“This project was initiated in 1998, with the approval by President Fidel V. Ramos of the National Museum Act,” said Ramon R. del Rosario, Jr., chairman of the Board of Trustees of the National Museum, in a message for the opening. “This landmark law designated three historical government buildings in Rizal Park as the home of the National Museum: the Legislative Building on Padre Burgos Avenue, and the twin buildings that originally housed the Department of Agriculture and Commerce (later Tourism) and the Department of Finance in the eastern area in Rizal Park known as the Agrifina Circle.”
The Finance Building is now the National Museum of Anthropology, while the Legislative Building is now the National Museum of Fine Arts, opened in 2001.
“Then-President Benigno Aquino III in 2012 agreed to support the conversion of the Tourism building into the National Museum Natural History as one of his administration’s major projects under the Department of Education. In line with this, the Department of Tourism vacated and turned over the building in 2013 and the implementation of the project finally started in 2014,” Del Rosario further related. “The government undertook the conversion of the Tourism building, through extensive retrofitting and renovation, into a building suited to house the Natural History Museum and its priceless geological, botanical and zoological collections.”
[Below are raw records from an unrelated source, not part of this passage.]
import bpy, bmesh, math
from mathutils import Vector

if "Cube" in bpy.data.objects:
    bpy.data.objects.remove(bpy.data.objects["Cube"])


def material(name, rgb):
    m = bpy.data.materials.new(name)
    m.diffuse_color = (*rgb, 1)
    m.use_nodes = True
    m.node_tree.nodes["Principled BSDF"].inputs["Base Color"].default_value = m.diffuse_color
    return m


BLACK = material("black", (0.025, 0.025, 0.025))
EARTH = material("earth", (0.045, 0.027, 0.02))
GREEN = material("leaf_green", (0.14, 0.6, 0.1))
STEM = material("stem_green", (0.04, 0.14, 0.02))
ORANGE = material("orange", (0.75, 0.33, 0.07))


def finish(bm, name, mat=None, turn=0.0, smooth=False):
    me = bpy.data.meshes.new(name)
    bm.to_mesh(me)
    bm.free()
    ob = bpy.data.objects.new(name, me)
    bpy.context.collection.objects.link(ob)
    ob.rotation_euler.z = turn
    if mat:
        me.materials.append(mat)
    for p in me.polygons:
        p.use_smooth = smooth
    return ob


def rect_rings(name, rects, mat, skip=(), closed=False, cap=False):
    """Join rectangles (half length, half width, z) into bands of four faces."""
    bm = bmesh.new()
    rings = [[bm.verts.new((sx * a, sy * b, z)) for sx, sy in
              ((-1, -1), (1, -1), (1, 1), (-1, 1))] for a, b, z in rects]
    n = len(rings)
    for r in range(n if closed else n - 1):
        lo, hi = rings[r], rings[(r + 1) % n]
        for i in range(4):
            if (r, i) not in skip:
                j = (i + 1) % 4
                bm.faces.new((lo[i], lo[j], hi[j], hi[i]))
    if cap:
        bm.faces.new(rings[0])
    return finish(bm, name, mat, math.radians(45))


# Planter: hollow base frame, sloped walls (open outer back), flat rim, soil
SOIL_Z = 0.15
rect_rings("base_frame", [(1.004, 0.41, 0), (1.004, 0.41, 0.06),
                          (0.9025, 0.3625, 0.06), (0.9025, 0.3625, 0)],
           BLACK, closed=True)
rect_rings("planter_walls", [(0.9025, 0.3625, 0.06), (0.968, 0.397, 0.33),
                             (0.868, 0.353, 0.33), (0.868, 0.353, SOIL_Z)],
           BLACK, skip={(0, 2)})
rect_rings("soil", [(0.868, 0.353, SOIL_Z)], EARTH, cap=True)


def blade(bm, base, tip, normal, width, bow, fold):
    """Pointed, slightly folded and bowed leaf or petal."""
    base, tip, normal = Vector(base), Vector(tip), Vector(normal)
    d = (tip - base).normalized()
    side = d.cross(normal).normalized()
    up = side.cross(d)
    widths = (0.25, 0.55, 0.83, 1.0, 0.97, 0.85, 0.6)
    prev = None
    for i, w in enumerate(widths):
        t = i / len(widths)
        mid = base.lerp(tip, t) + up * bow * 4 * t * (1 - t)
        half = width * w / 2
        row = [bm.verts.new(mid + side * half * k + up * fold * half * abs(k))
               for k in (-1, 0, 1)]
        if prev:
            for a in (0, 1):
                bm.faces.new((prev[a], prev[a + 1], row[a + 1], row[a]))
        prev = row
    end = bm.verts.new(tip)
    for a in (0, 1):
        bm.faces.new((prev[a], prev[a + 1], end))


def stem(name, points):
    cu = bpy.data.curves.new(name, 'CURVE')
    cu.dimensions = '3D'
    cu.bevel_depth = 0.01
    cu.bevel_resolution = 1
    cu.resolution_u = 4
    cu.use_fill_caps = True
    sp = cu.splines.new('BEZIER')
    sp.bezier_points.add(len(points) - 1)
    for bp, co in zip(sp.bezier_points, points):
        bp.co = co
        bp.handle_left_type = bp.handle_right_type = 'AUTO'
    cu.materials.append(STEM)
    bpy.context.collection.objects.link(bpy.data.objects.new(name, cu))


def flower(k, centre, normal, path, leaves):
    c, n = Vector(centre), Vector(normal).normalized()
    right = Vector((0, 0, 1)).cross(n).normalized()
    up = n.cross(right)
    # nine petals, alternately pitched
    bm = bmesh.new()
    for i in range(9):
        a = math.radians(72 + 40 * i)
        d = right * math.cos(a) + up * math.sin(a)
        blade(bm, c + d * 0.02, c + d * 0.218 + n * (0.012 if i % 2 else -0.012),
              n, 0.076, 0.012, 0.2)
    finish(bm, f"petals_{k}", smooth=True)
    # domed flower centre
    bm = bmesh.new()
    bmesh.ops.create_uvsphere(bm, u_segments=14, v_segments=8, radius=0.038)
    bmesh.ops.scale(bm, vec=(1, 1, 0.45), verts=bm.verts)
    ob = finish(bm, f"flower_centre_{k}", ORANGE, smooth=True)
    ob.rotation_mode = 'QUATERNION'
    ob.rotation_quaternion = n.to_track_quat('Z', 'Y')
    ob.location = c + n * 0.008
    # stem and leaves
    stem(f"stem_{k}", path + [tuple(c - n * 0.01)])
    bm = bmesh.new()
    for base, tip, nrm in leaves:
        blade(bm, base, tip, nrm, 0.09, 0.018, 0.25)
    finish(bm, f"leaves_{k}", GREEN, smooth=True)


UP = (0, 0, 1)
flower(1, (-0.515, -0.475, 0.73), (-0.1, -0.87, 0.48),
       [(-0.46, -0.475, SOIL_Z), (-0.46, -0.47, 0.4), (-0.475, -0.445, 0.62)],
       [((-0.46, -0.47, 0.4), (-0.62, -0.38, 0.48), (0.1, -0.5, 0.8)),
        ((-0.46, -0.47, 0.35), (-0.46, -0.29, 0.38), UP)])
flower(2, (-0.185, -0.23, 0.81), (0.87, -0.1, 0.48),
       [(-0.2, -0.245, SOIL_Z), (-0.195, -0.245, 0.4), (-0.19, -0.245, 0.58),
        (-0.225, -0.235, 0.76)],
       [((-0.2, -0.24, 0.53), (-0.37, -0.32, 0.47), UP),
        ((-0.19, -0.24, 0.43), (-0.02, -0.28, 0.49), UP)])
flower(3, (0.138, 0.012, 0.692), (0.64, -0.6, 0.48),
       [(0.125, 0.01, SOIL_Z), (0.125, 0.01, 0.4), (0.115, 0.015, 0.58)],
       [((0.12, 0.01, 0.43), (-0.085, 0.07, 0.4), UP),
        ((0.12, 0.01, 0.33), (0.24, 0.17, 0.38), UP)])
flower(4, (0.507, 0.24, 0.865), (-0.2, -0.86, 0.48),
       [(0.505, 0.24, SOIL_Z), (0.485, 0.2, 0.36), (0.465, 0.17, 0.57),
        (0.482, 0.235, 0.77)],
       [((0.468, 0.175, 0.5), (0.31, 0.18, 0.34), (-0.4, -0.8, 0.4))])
The private sector also participated in the transformation. In particular, a private foundation donated the museum’s most spectacular structure, the Tree of Life, which includes a dome of glass and aluminum, in what was the courtyard, and a scenic elevator
The redesign on the neoclassical structure was done by Dominic Galicia Architects and Periquet Galicia, Inc.
Many exhibits are interactive, and all items are informative and endlessly fascinating if one takes time to linger and contemplate. The architectural details of the building itself are to marvel at. When the remaining portions are finally open, the museum is sure to impress more.
“The National Museum of Natural History now stands as a remarkable example of what can be achieved through persistence and a spirit of cooperation and generosity, in line with an established vision that can be appreciated by every Filipino,” Del Rosario said.